Whether anyone actually active in Al Qaeda was killed remains hotly contested. After conducting his own investigation, Shaye determined that it was a US strike. The Pentagon would not comment on the strike and the Yemeni government repeatedly denied US involvement. But Shaye was later vindicated when Wikileaks released a US diplomatic cable that featured Yemeni officials joking about how they lied to their own parliament about the US role, while President Saleh assured Gen. David Petraeus that his government would continue to lie and say “the bombs are ours, not yours.”
That post is dated March 13, 2012, and so is perhaps not "news". How many of you have heard about it? If we had a functioning press, this would be a big deal, and there would be substantial pushback. But we do not, and I only read about it because Glenn Greenwald linked to it in...
4. Obama’s new free speech threat by Glenn Greenwald
There is substantial opposition in both Yemen and the West to the new U.S.-backed Yemeni President, Abed Rabbo Mansour Hadi. Hadi was the long-time Vice President of the Yemeni dictator Ali Abdullah Saleh, and after Saleh finally stepped down last year, Hadi became President as part of an “election” in which he was the only candidate (that little fact did not prevent Hillary Clinton from congratulating Yemen “on today’s successful presidential election” (successful because the U.S. liked the undemocratic outcome).
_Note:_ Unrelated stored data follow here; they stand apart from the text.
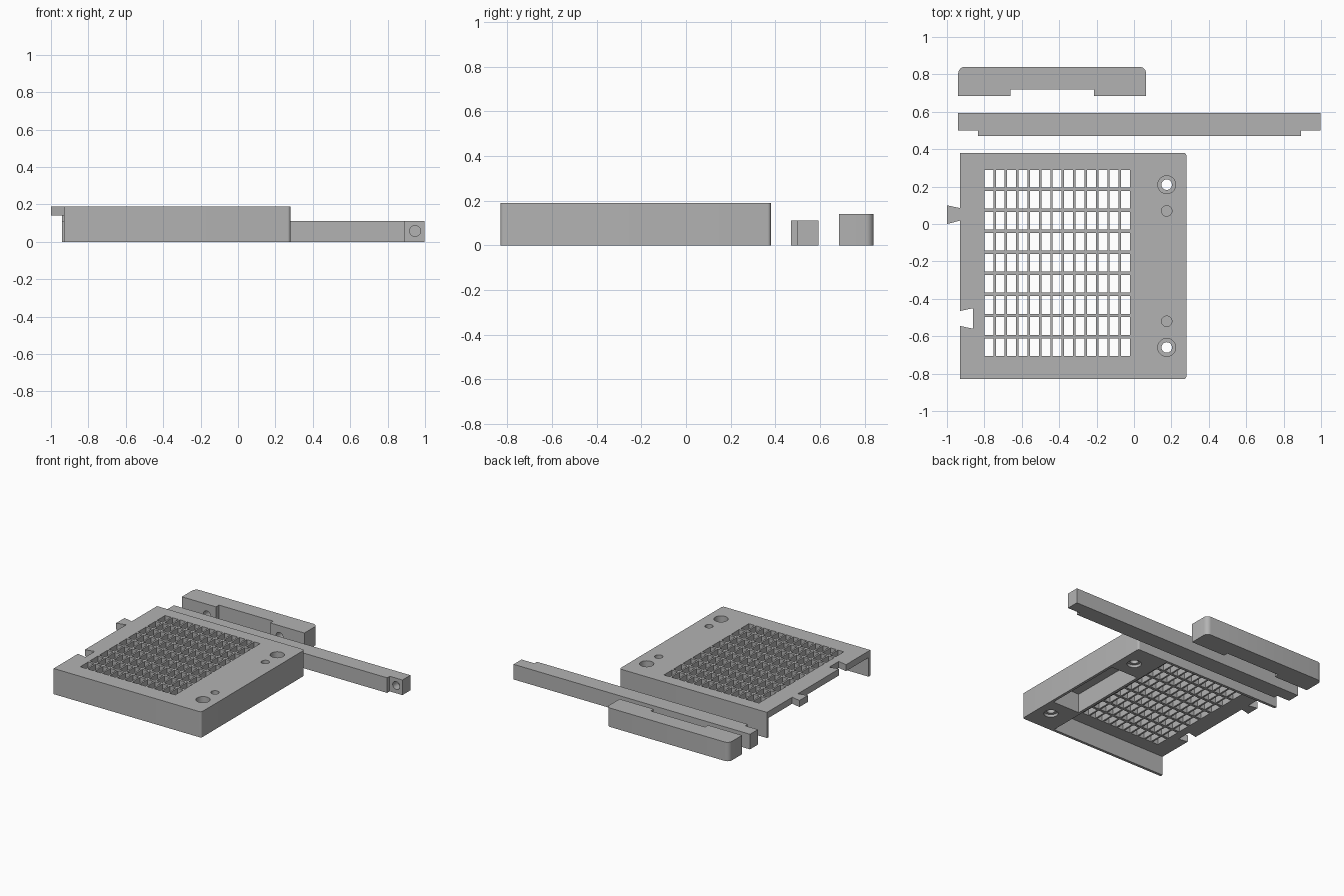
import bpy, bmesh, math
from mathutils import Matrix

if "Cube" in bpy.data.objects:
    bpy.data.objects.remove(bpy.data.objects["Cube"])

grey = bpy.data.materials.new("plain_grey")
grey.diffuse_color = (0.45, 0.45, 0.45, 1)
grey.use_nodes = True
grey.node_tree.nodes["Principled BSDF"].inputs["Base Color"].default_value = grey.diffuse_color


def finish(name, bm):
    """Turn a bmesh into a named object."""
    bmesh.ops.recalc_face_normals(bm, faces=bm.faces)
    me = bpy.data.meshes.new(name)
    bm.to_mesh(me)
    bm.free()
    me.materials.append(grey)
    ob = bpy.data.objects.new(name, me)
    bpy.context.collection.objects.link(ob)
    return ob


def add_prism(bm, pts, z0, z1):
    lo = [bm.verts.new((x, y, z0)) for x, y in pts]
    hi = [bm.verts.new((x, y, z1)) for x, y in pts]
    bm.faces.new(lo[::-1])
    bm.faces.new(hi)
    n = len(pts)
    for i in range(n):
        j = (i + 1) % n
        bm.faces.new((lo[i], lo[j], hi[j], hi[i]))


def add_box(bm, x0, x1, y0, y1, z0, z1):
    add_prism(bm, [(x0, y0), (x1, y0), (x1, y1), (x0, y1)], z0, z1)


def add_cyl(bm, x, y, r, z0, z1):
    a = [math.tau * i / 32 for i in range(32)]
    add_prism(bm, [(x + r * math.cos(t), y + r * math.sin(t)) for t in a], z0, z1)


def add_cyl_y(bm, x, z, r, y0, y1):
    """Cylinder lying along y."""
    m = Matrix.Translation((x, (y0 + y1) / 2, z)) @ Matrix.Rotation(math.pi / 2, 4, 'X')
    bmesh.ops.create_cone(bm, cap_ends=True, segments=32, radius1=r, radius2=r,
                          depth=y1 - y0, matrix=m)


def arc(cx, cy, r, start, n=6):
    """Quarter-round corner, angles in degrees."""
    return [(cx + r * math.cos(math.radians(start + 90 * i / n)),
             cy + r * math.sin(math.radians(start + 90 * i / n))) for i in range(n + 1)]


def cut(ob, bm, name):
    tool = finish(name, bm)
    mod = ob.modifiers.new(name, 'BOOLEAN')
    mod.operation, mod.solver, mod.object = 'DIFFERENCE', 'EXACT', tool
    bpy.context.view_layer.objects.active = ob
    bpy.ops.object.modifier_apply(modifier=name)
    bpy.data.objects.remove(tool)


def prism(name, pts, z0, z1):
    bm = bmesh.new()
    add_prism(bm, pts, z0, z1)
    return finish(name, bm)


# Vented cover: block with rounded right-hand corners
L, R, F, B, H, P = -0.93, 0.28, -0.83, 0.38, 0.19, 0.142
r = 0.015
cover = prism("vented_cover",
              [(L, F)] + arc(R - r, F + r, r, 270) + arc(R - r, B - r, r, 0) + [(L, B)], 0, H)

# Hollow underside: main bay open to the left, small bay between screw blocks
bm = bmesh.new()
add_box(bm, -1.1, 0.02, F + 0.02, B - 0.02, -0.1, P)
add_box(bm, 0.04, R - 0.02, -0.53, 0.08, -0.1, P)
cut(cover, bm, "hollow")

# Vent slots
bm = bmesh.new()
for i in range(13):
    for j in range(9):
        x, y = -0.80 + i * 0.0609, -0.705 + j * 0.1125
        add_box(bm, x, x + 0.048, y, y + 0.094, 0.1, 0.3)
cut(cover, bm, "vent_slots")

# Screw holes, counterbores and blind pockets
bm = bmesh.new()
for y in (0.21, -0.66):
    add_cyl(bm, 0.175, y, 0.028, -0.1, 0.3)
for y in (0.07, -0.52):
    add_cyl(bm, 0.175, y, 0.028, 0.16, 0.3)
cut(cover, bm, "screw_holes")
bm = bmesh.new()
for y in (0.21, -0.66):
    add_cyl(bm, 0.175, y, 0.048, 0.14, 0.3)
    add_cyl(bm, 0.175, y, 0.048, -0.1, 0.02)
cut(cover, bm, "counterbores")

# Dovetail socket and matching tab on the left edge
bm = bmesh.new()
add_prism(bm, [(-0.86, -0.56), (-0.86, -0.45), (-0.93, -0.465),
               (-1.0, -0.48), (-1.0, -0.53), (-0.93, -0.545)], 0.1, 0.3)
cut(cover, bm, "dovetail_socket")
prism("dovetail_tab", [(-1, 0), (L, 0.018), (L, 0.085), (-1, 0.10)], P, H)

# Long rail with stepped ends and a blind hole in each step
rail = prism("long_rail", [(-0.94, 0.50), (-0.835, 0.50), (-0.835, 0.47), (0.893, 0.47),
                           (0.893, 0.50), (0.998, 0.50), (0.998, 0.593), (-0.94, 0.593)], 0, 0.112)
bm = bmesh.new()
for x in (-0.888, 0.947):
    add_cyl_y(bm, x, 0.058, 0.029, 0.4, 0.56)
cut(rail, bm, "rail_holes")

# Short handle with rounded back corners, front recess and two blind holes
r = 0.035
handle = prism("short_handle",
               [(-0.94, 0.685), (-0.66, 0.685), (-0.66, 0.72), (-0.215, 0.72), (-0.215, 0.685),
                (0.065, 0.685)] + arc(0.065 - r, 0.84 - r, r, 0) + arc(-0.94 + r, 0.84 - r, r, 90),
               0, 0.14)
bm = bmesh.new()
for x in (-0.735, -0.14):
    add_cyl_y(bm, x, 0.06, 0.029, 0.6, 0.76)
cut(handle, bm, "handle_holes")

# Smooth rounded corners and holes, keep edges sharp
for ob in bpy.data.objects:
    ob.select_set(True)
bpy.context.view_layer.objects.active = cover
bpy.ops.object.shade_smooth_by_angle(angle=math.radians(30))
The Post article notes that, as unusual as this Executive Order is, Obama issued a similar one for Somalia in 2009, and it has one other precedent: “In 2006, President George W. Bush issued a similar order regarding Ivory Coast in West Africa.” Newspapers should just create a template that says that for every article: this radical and controversial power that Obama has just seized for himself has its genesis in the executive power and war theories of Bush/Cheney. Except for the power to secretly target U.S. citizens for due-process-free assassination-by-CIA and the manic war on whistleblowers — those are Obama originals — that’s a reliable claim to make, which is the point.
5. Comfortable Shoes Department By Charles P. Pierce
Right now, if nothing else changes, it looks very much like Scott Walker, the goggle-eyed homunculus hired by Koch Industries to manage their midwest subsidiary formerly known as the state of Wisconsin, is going to keep his job.
Dear Debbie Wasserman-Schultz: That heinous future actually could happen if you don't get out of the Green Room and get the DNC off the stick here. I'm still not kidding. If the Democrats blow this one, and if it's proven that the DNC could have helped in any way and didn't, you should be fired before the sun goes down.
Newsflash for Charles P. Pierce: DWS is Obama's handpicked DNC Chair, like Tim Kaine before her. If Obama wanted her to jump to Tom Barrett's aid, she'd be asking, "How high?"
As BDR might say, C.P.P.'s Obamapostasy will never be ready.
(Cross-posted at Whiskey Fire. Mouse over pics for captions, and click them for larger versions.)